Lease: A real property contract by which a rightful possessor of real property conveys the right to use and occupy the property in exchange for some good or service (also known as consideration). The Tenant’s “consideration” is usually rent money while the Landlord’s “consideration” is the rental property itself. Under Florida law, a lease term can be for a fixed period of time, for life, or for a period terminable at will by the property owner. The term lease can also refer to a written instrument which memorializes a conveyance of real property and its covenants. In sum, a lease is a contract by which a rightful possession of personal property conveys the right to use that property for some agreed upon period of time in exchange for some form of consideration. To have a valid Lease, the parties need not memorialize the instrument in writing. Continue reading “An Eviction Lawyer’s Landlord/Tenant Vocabulary”
Under Florida law, what is the difference between an ejectment and an eviction?
In general, an eviction is a lawsuit filed by a landlord against a tenant to regain possession of the property. Evictions are filed under Chapter 83 of the Florida Statutes once proper notice of termination of tenancy has been delivered by the landlord or landlord’s agent to the tenant. For example, if a tenant fails to pay rent pursuant to the tenant’s lease, the landlord would deliver a 3 day notice to pay rent or vacate to the tenant. If the tenant fails to pay rent or vacate within 3 days of delivery of the notice, the tenancy is terminated and the landlord’s lawyer would then file an eviction lawsuit. Continue reading “Ejectments vs Evictions under Florida Law”
Under Florida Law, what is the difference between an eviction and an unlawful detainer?
Differentiating between the different types of “occupants” of real property will enable us to better understand the difference between eviction actions and unlawful detainer actions. At base, eviction lawsuits always involve at least two kind of parties, a landlord and a tenant.
Are you a landlord trying to enter a tenant’s rental unit? Is a tenant refusing to grant access to the property? Do you need to perform necessary repairs without a tenant’s permission? Are you unable to sell a unit because a tenant won’t let prospective buyers enter? Or, are you a tenant whose landlord has entered without permission? Read on to learn more about Florida landlord and tenant rights, and to see how Evict FL may be able to help.
Under Florida law, landlords may evict non-paying tenants fairly quickly. But prior to commencing an eviction action to regain possession of the premises, a Landlord must deliver a “Three (3) Day Notice to Pay Rent or Vacate.” A Landlord’s ability to evict a tenant in the event of non-payment of rent is a straightforward procedure. Chapter 83 of the Florida statutes allows such a non-paying tenant three days to either pay the rent or leave the property after the landlord delivers the 3 day eviction notice to pay rent or vacate. This article highlights the ins and outs of 3 day notices to pay rent or vacate under Florida Statute § 83.56(3).

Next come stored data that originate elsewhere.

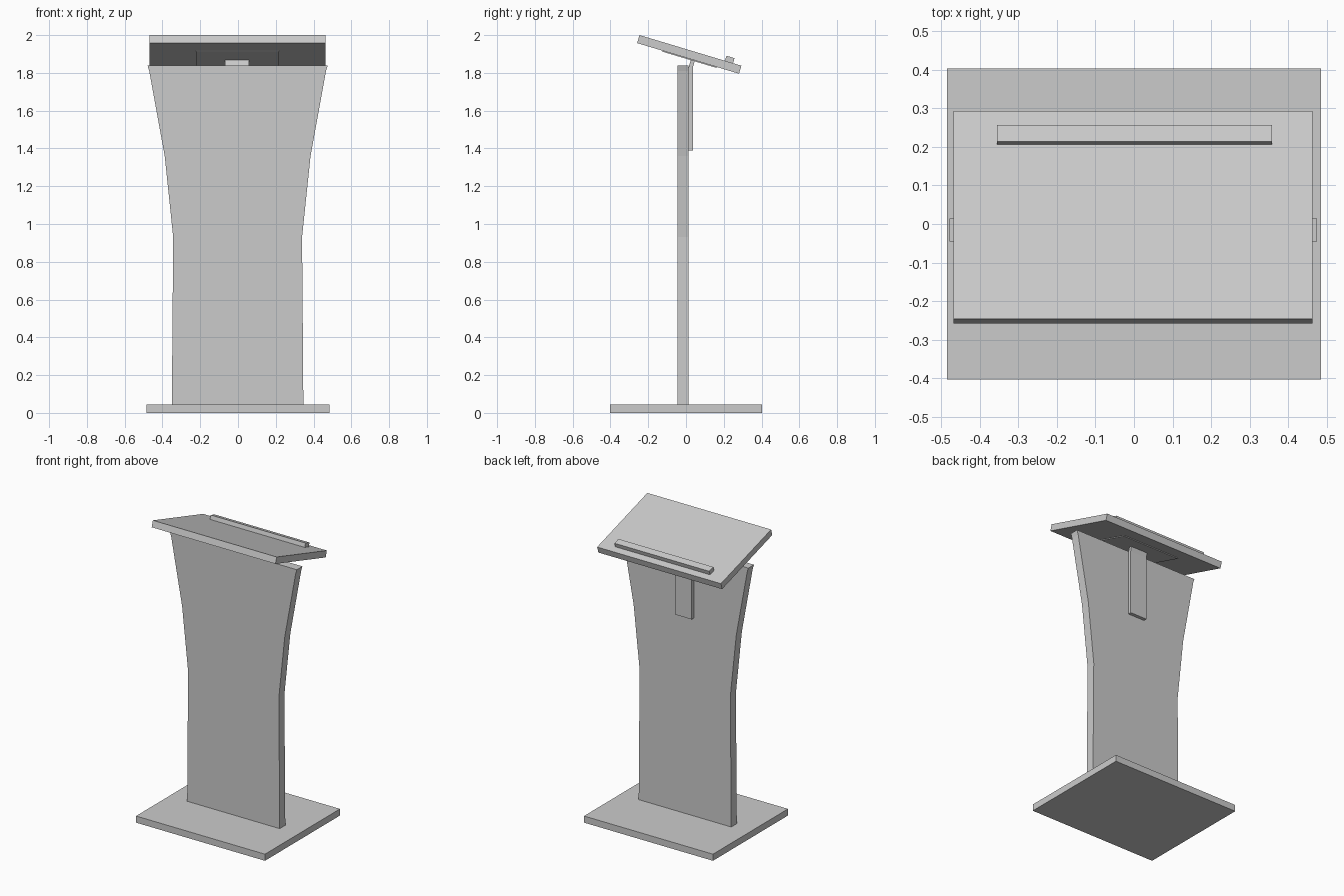
import bpy
import bmesh
from math import atan2
from mathutils import Matrix, Vector

cube = bpy.data.objects.get("Cube")
if cube:
    bpy.data.objects.remove(cube, do_unlink=True)

grey = bpy.data.materials.new("light grey")
grey.use_nodes = True
grey.diffuse_color = (0.6, 0.6, 0.6, 1)
grey.node_tree.nodes["Principled BSDF"].inputs["Base Color"].default_value = (0.6, 0.6, 0.6, 1)


def finish(name, bm, matrix=None):
    bmesh.ops.recalc_face_normals(bm, faces=bm.faces[:])
    mesh = bpy.data.meshes.new(name)
    bm.to_mesh(mesh)
    bm.free()
    mesh.materials.append(grey)
    obj = bpy.data.objects.new(name, mesh)
    bpy.context.collection.objects.link(obj)
    if matrix:
        obj.matrix_world = matrix
    return obj


def box(name, low, high, matrix=None):
    """Box between two opposite corners."""
    low, high = Vector(low), Vector(high)
    bm = bmesh.new()
    bmesh.ops.create_cube(bm, size=1)
    bmesh.ops.scale(bm, vec=high - low, verts=bm.verts)
    bmesh.ops.translate(bm, vec=(low + high) / 2, verts=bm.verts)
    return finish(name, bm, matrix)


def extrude(name, points, offset):
    """Flat outline pushed along an offset."""
    bm = bmesh.new()
    face = bm.faces.new([bm.verts.new(p) for p in points])
    moved = bmesh.ops.extrude_face_region(bm, geom=[face])["geom"]
    # keep the starting outline as the closing cap
    if not face.is_valid or len(bm.faces) < len(points) + 2:
        bm.faces.new([v for v in face.verts])
    bmesh.ops.translate(bm, vec=offset,
                        verts=[g for g in moved if isinstance(g, bmesh.types.BMVert)])
    return finish(name, bm)


# Floor plate
box("base", (-0.485, -0.403, 0), (0.485, 0.403, 0.045))

# Upright panel flaring towards the top
half = [(0.348, 0.045), (0.345, 0.45), (0.341, 0.93), (0.386, 1.36), (0.468, 1.81), (0.477, 1.84)]
shift = -0.002
outline = [(x + shift, -0.046, z) for x, z in half]
outline += [(-x + shift, -0.046, z) for x, z in reversed(half)]
extrude("upright_panel", outline, (0, 0.06, 0))

# Sloping desk: local origin at the front top edge, local y runs down the slope
slope = Matrix.Translation((0, -0.246, 2.0)) @ Matrix.Rotation(atan2(-0.162, 0.539), 4, "X")
box("desk_top", (-0.468, 0, -0.044), (0.463, 0.563, 0), slope)
box("book_stop", (-0.355, 0.472, 0), (0.358, 0.517, 0.028), slope)
box("mounting_plate", (-0.222, 0.14, -0.049), (0.216, 0.44, -0.044), slope)

# Bracket behind the panel, bent at the top to meet the desk
side = [(0.014, 1.39), (0.037, 1.39), (0.037, 1.83), (0.046, 1.865), (0.026, 1.87), (0.014, 1.83)]
extrude("support_bracket", [(-0.069, y, z) for y, z in side], (0.127, 0, 0))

When and How Can Landlords Evict Tenants in Florida?
This article explores why Landlords should not attempt to evict problem tenants without a licensed Florida attorney. Florida landlords should be very weary of non-attorney eviction companies. These allegedly “rush eviction” companies are highly limited, by law, as to what they can and cannot do on behalf of a landlord. This is because Florida law prohibits non-attorneys from the practice of law, and evictions are actual lawsuits.